Authors: Patrick Henn, John Henning
Addresses: Department of Agricultural Economics, Faculty of Agricultural and Environmental Sciences, Macdonald Campus, McGill University, 21, 111, Lakeshore Road, Ste-Anne-de-Bellevue, Quebec, H9X 3V9, Canada. Department of Agricultural Economics, Faculty of Agricultural and Environmental Sciences, Macdonald Campus, McGill University, 21,111, Lakeshore Road, Ste-Anne-de-Bellevue, Quebec, H9X 3V9, Canada
Abstract: The sustainability of urban systems is at the forefront of many national environmental agendas, both in developing and developed countries. Urban agriculture (UA) is a concept that has captured the imagination of a growing number of environmentalists, poverty activists and urban planners alike, with its capacity to deal with a number of environmental and social pressures that arise in urban areas. Despite the significant market and non-market benefits of this activity, UA is still marginalised in urban planning and considered inconsistent with the idea of a modern city. This paper argues that in order to make optimal decisions on the role of UA in urban sustainability, an extended assessment of the total economic value of UA, encompassing social, environmental and economic benefits, must be made. Results from a contingent valuation study on the value of popular gardens in Havana are presented.
Keywords: sustainable city; urban agriculture; Cuba; contingent valuation method.
International Journal of Environment and Sustainable Development, 2002 Vol.1 No.3, pp.202-209

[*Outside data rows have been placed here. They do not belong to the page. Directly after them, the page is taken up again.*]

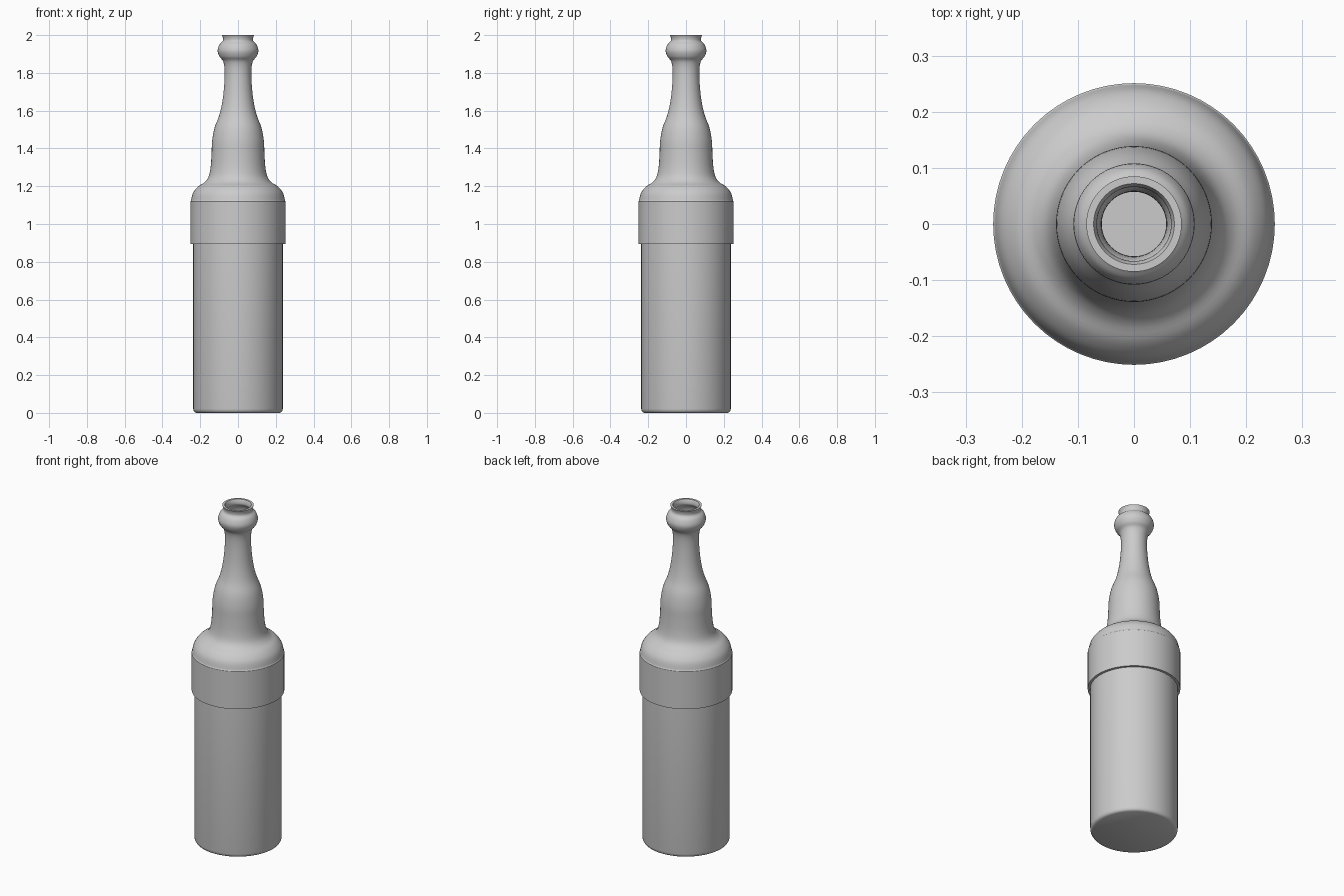
import bpy, bmesh, math
from mathutils import Vector

cube = bpy.data.objects.get("Cube")
if cube:
    bpy.data.objects.remove(cube, do_unlink=True)

SEGMENTS = 64
WALL = 0.013

grey = bpy.data.materials.new("light grey")
grey.use_nodes = True
colour = (0.6, 0.6, 0.6, 1)
grey.diffuse_color = colour
grey.node_tree.nodes["Principled BSDF"].inputs["Base Color"].default_value = colour


def smooth_curve(points, steps=4):
    """Curve through every given point (Catmull-Rom)."""
    pts = [Vector(p) for p in points]
    pts = [pts[0]] + pts + [pts[-1]]
    out = []
    for a, b, c, d in zip(pts, pts[1:], pts[2:], pts[3:]):
        for i in range(steps):
            t = i / steps
            out.append(0.5 * (2 * b + (c - a) * t + (2 * a - 5 * b + 4 * c - d) * t * t
                              + (3 * b - a - 3 * c + d) * t ** 3))
    out.append(pts[-1])
    return [tuple(p) for p in out]


def lathe(name, profile):
    """Revolve (radius, height) points around the z axis."""
    bm = bmesh.new()
    verts = [bm.verts.new((r, 0, z)) for r, z in profile]
    edges = [bm.edges.new(pair) for pair in zip(verts, verts[1:])]
    bmesh.ops.spin(bm, geom=verts + edges, cent=(0, 0, 0), axis=(0, 0, 1),
                   angle=math.tau, steps=SEGMENTS, use_duplicate=False)
    bmesh.ops.remove_doubles(bm, verts=bm.verts, dist=0.0002)
    bmesh.ops.recalc_face_normals(bm, faces=bm.faces)
    mesh = bpy.data.meshes.new(name)
    bm.to_mesh(mesh)
    bm.free()
    obj = bpy.data.objects.new(name, mesh)
    bpy.context.collection.objects.link(obj)
    mesh.materials.append(grey)
    bpy.ops.object.select_all(action='DESELECT')
    obj.select_set(True)
    bpy.context.view_layer.objects.active = obj
    bpy.ops.object.shade_smooth_by_angle(angle=math.radians(35))
    return obj


# Straight body with rounded foot, then the wider collar with a sharp ledge
body = [(0, 0), (0.222, 0), (0.230, 0.004), (0.235, 0.011), (0.237, 0.022), (0.237, 0.895)]
collar = [(0.251, 0.895), (0.251, 1.12)]

# Shoulder, swelling neck, ring and flared lip
neck = smooth_curve([
    (0.249, 1.122), (0.238, 1.165), (0.212, 1.198), (0.178, 1.22), (0.156, 1.25),
    (0.145, 1.30), (0.140, 1.37), (0.137, 1.44), (0.124, 1.51), (0.098, 1.58),
    (0.081, 1.66), (0.072, 1.75), (0.071, 1.82), (0.079, 1.862), (0.098, 1.886),
    (0.108, 1.918), (0.098, 1.95), (0.081, 1.968), (0.080, 1.985), (0.085, 2.0)])

# Hollow inside follows the outside at an even wall thickness
outer = body + collar + neck
inner = [(max(r - WALL, 0), max(z, WALL)) for r, z in reversed(body + neck)]

lathe("bottle", outer + inner)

Available online: 17 Jul 2003 *Full-text access for editors Access for subscribers Purchase this article Comment on this article